Only the number is wanted: how many lines of the listing below contain "return"?

━━━━━━━━━━━━━━━━━━━━━━━━━━━━━━

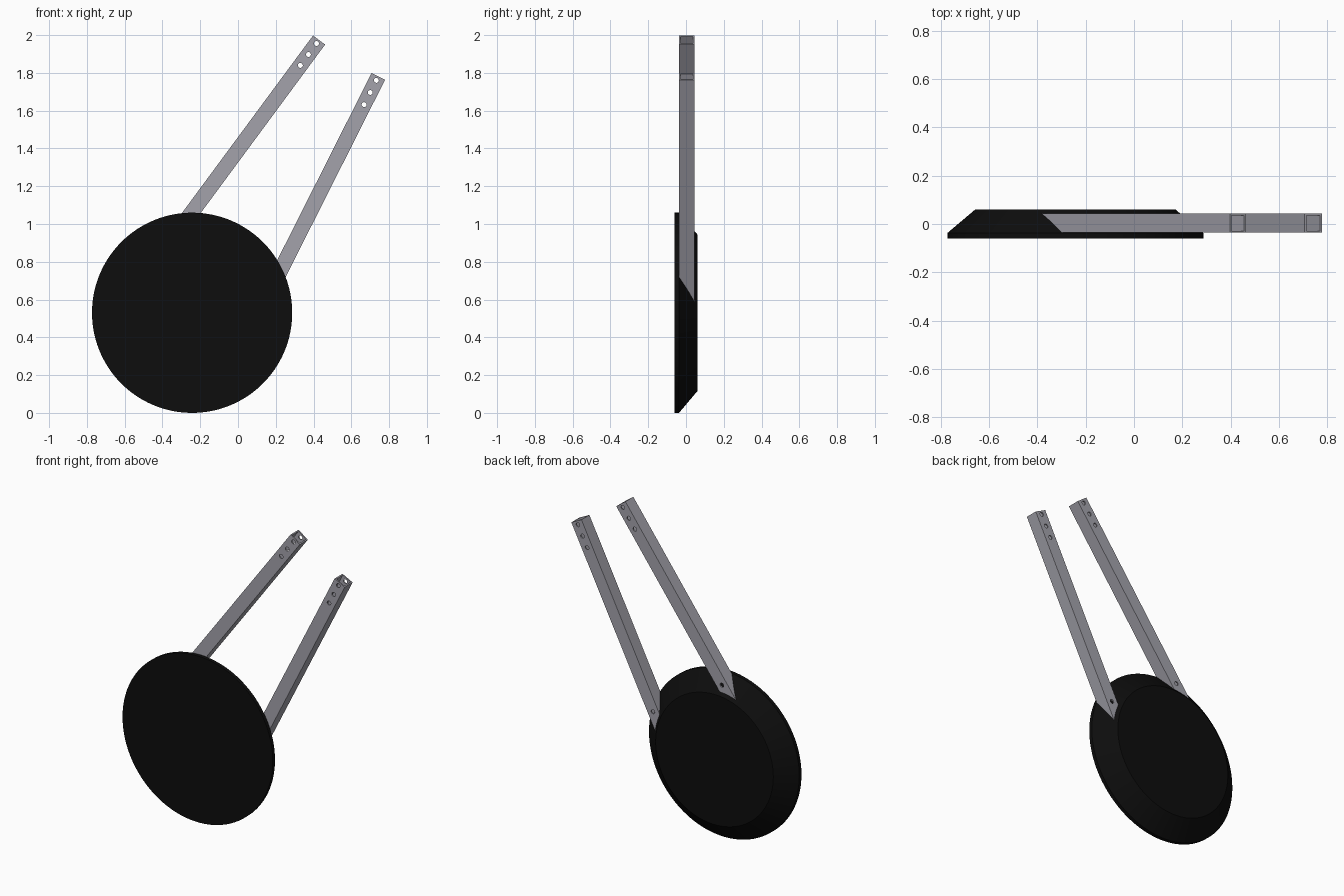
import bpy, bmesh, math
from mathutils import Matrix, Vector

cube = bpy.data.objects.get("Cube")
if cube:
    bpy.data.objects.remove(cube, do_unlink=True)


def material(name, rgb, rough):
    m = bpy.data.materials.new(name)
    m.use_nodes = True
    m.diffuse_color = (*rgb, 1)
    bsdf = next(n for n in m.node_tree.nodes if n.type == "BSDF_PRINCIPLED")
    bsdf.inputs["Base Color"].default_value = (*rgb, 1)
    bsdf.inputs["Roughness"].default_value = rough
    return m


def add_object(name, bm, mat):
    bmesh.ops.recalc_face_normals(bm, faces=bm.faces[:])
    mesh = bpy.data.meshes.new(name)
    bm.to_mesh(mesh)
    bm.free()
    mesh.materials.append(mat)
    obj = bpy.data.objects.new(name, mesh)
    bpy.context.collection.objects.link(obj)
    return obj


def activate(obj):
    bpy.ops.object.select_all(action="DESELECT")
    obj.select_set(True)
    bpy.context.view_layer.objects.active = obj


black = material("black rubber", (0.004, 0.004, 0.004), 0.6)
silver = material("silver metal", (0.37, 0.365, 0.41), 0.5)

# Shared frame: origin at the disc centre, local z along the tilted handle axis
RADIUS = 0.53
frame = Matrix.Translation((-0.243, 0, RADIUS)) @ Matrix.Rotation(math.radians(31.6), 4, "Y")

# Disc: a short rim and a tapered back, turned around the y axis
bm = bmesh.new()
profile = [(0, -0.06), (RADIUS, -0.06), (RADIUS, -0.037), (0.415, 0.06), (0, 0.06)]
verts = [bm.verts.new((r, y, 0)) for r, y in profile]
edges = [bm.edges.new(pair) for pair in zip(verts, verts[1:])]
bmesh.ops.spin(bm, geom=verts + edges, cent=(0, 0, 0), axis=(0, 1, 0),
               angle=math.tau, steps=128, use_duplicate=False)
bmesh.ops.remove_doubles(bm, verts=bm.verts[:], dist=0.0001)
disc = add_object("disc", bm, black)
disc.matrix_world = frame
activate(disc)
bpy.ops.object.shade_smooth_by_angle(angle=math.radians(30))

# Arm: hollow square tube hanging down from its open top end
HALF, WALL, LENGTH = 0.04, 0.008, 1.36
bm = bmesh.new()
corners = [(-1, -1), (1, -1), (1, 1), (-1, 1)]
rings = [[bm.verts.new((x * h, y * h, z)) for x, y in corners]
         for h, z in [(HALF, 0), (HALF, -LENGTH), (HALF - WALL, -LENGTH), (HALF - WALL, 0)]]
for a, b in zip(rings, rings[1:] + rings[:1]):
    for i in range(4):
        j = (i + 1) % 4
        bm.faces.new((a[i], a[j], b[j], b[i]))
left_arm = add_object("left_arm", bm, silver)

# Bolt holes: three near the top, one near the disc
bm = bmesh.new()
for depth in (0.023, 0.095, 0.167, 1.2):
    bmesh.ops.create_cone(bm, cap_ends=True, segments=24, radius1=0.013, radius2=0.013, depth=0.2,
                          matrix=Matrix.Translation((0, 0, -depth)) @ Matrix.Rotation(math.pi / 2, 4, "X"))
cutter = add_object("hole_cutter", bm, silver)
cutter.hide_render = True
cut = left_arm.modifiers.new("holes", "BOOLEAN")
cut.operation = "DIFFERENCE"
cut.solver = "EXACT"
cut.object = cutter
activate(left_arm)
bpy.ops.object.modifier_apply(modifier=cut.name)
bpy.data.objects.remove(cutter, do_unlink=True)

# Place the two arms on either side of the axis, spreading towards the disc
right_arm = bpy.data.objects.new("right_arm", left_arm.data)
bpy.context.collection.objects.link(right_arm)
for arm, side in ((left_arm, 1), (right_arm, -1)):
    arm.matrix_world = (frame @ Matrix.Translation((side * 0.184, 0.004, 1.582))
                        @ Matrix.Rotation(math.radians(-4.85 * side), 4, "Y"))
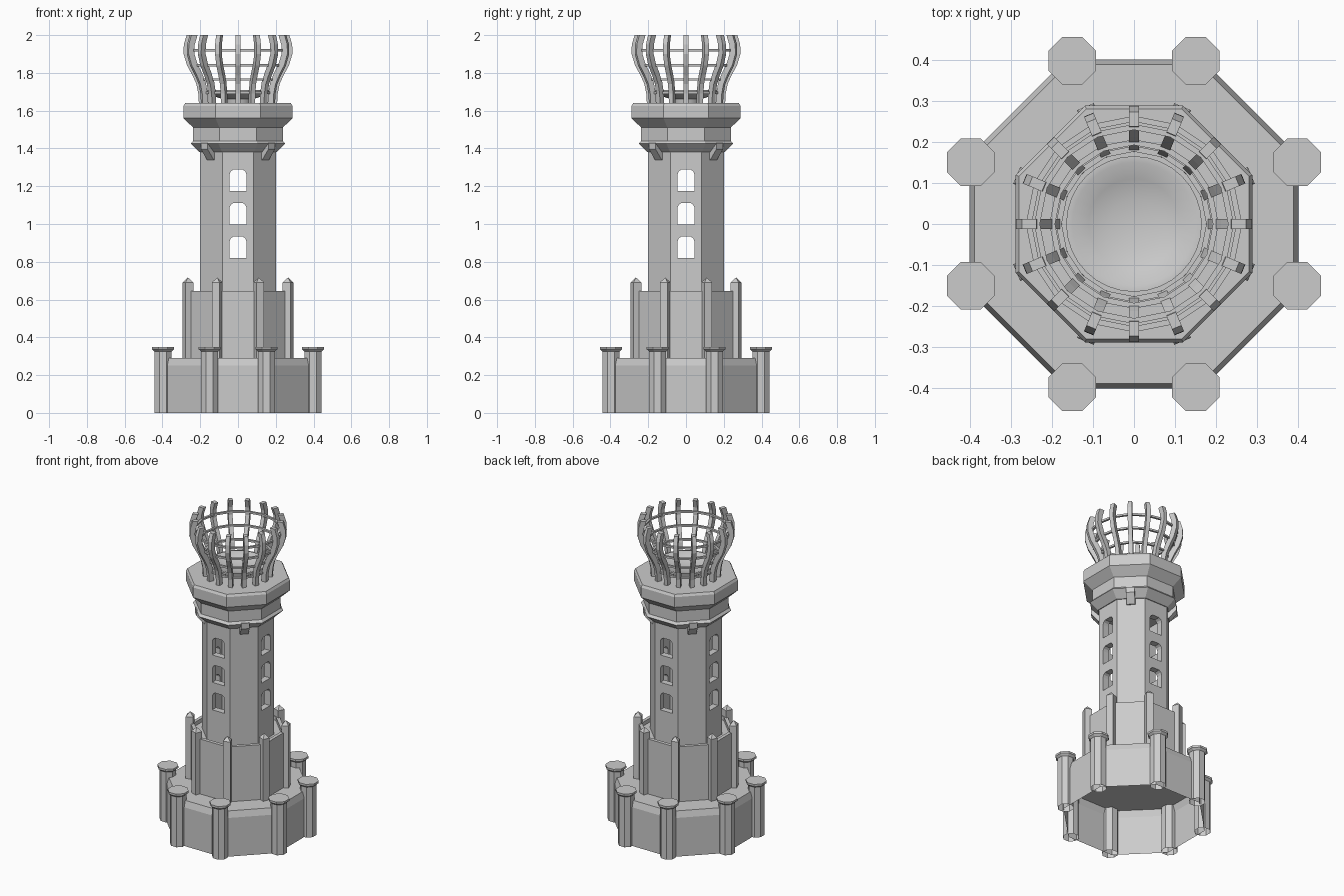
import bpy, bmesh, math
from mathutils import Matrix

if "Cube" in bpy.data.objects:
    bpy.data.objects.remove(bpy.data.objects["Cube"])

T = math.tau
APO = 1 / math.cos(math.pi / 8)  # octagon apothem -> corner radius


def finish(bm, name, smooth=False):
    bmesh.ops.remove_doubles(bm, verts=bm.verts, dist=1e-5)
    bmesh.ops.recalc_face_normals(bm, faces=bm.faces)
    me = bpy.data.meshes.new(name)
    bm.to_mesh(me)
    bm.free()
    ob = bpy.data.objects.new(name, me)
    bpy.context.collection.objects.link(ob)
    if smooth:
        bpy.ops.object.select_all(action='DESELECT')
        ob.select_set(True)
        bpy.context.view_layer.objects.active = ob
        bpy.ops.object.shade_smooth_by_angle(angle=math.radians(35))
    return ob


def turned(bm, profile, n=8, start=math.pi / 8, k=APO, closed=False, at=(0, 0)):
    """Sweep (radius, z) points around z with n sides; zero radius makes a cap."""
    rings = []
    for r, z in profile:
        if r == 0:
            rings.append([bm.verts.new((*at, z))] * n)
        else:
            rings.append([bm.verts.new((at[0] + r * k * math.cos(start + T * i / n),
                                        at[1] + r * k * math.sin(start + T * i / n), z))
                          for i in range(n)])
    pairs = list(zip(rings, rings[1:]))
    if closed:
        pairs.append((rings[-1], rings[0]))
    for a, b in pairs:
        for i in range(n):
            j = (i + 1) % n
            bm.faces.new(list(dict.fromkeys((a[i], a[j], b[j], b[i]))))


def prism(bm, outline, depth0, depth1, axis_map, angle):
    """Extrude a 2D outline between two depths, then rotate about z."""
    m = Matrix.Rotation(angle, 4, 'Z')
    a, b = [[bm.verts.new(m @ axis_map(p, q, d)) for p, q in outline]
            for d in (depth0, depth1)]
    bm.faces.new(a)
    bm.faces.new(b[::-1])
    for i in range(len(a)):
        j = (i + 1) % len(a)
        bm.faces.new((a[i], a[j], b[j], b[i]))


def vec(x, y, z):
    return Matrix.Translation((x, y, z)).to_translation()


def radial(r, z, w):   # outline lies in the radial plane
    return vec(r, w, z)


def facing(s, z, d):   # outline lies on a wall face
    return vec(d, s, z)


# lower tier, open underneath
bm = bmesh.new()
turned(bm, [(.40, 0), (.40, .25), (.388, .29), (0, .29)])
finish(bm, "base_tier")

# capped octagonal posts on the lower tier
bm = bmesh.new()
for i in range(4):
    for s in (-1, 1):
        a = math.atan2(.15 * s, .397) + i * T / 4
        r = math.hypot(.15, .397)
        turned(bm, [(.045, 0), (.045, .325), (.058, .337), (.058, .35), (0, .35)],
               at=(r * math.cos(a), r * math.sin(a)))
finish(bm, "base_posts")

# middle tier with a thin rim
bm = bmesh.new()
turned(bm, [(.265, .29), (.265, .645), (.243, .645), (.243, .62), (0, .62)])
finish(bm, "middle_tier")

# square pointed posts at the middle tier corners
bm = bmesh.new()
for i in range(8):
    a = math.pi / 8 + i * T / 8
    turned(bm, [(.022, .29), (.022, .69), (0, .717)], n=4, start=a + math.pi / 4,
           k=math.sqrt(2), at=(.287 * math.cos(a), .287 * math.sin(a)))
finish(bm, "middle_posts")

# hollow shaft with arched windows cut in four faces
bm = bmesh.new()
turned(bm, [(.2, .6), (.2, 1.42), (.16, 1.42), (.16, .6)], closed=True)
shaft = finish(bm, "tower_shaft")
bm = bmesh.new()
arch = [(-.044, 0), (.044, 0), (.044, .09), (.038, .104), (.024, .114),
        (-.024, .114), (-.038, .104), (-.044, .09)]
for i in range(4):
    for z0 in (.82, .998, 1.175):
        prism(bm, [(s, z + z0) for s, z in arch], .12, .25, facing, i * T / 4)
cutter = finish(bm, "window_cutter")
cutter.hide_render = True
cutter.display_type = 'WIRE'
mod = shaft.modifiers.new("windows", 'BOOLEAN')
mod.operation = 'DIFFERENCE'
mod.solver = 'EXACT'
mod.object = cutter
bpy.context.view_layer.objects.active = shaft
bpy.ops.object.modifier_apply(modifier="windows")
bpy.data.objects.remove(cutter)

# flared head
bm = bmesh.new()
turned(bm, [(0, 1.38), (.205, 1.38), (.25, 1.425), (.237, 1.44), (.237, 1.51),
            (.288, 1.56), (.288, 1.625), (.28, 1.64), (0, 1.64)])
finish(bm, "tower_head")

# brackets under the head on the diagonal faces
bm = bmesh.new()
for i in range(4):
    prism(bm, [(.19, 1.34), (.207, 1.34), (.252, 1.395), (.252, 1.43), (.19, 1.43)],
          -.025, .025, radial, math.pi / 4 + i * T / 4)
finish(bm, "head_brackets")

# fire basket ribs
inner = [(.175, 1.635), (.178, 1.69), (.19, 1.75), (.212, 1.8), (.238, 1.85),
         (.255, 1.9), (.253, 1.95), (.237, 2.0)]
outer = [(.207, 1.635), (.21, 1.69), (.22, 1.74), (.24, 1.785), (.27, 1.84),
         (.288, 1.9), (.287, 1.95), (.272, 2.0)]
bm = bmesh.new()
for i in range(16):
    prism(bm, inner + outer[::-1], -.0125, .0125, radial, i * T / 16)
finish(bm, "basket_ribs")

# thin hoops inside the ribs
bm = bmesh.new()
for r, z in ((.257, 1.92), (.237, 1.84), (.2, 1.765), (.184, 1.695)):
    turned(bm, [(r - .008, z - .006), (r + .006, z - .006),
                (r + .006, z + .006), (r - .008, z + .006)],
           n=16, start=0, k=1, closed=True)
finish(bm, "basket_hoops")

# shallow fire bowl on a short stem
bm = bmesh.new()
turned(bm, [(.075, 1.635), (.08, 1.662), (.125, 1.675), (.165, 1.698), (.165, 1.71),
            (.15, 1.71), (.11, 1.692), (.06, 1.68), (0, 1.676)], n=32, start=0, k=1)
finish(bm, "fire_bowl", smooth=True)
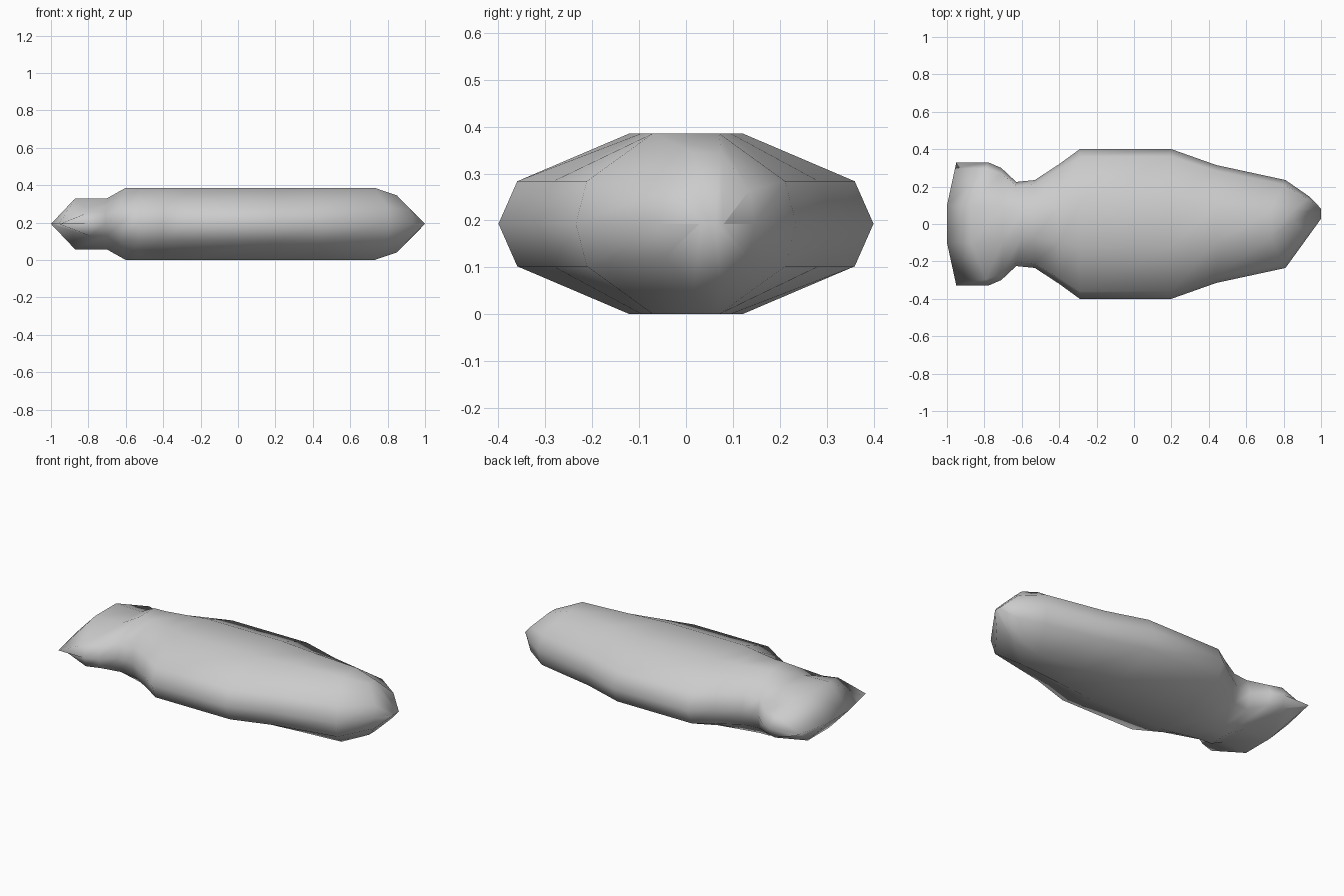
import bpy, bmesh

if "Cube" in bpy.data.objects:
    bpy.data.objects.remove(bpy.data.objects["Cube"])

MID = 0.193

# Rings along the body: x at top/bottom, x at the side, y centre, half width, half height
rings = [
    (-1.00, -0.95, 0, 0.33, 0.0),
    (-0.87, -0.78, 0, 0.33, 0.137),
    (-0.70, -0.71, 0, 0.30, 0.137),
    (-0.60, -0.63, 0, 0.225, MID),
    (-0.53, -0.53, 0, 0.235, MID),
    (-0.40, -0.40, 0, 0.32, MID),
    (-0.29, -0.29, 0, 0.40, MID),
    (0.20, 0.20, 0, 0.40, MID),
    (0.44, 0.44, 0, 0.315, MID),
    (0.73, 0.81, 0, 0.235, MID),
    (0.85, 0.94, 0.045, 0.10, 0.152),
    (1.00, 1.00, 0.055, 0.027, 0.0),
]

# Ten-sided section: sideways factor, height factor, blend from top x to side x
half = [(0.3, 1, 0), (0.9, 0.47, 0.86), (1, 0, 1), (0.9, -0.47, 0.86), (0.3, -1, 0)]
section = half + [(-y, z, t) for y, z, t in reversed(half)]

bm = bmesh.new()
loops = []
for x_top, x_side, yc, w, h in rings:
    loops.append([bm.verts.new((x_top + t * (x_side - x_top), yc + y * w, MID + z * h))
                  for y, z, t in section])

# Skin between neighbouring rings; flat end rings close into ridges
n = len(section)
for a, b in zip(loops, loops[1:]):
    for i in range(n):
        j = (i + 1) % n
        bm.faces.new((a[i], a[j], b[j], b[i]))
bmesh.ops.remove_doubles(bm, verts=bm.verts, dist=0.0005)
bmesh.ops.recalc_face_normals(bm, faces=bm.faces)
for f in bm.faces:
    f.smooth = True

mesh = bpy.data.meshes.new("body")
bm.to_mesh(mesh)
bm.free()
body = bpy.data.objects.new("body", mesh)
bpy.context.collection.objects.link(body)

━━━━━━━━━━━━━━━━━━━━━━━━━━━━━━

__RESPONSE AREA__: 6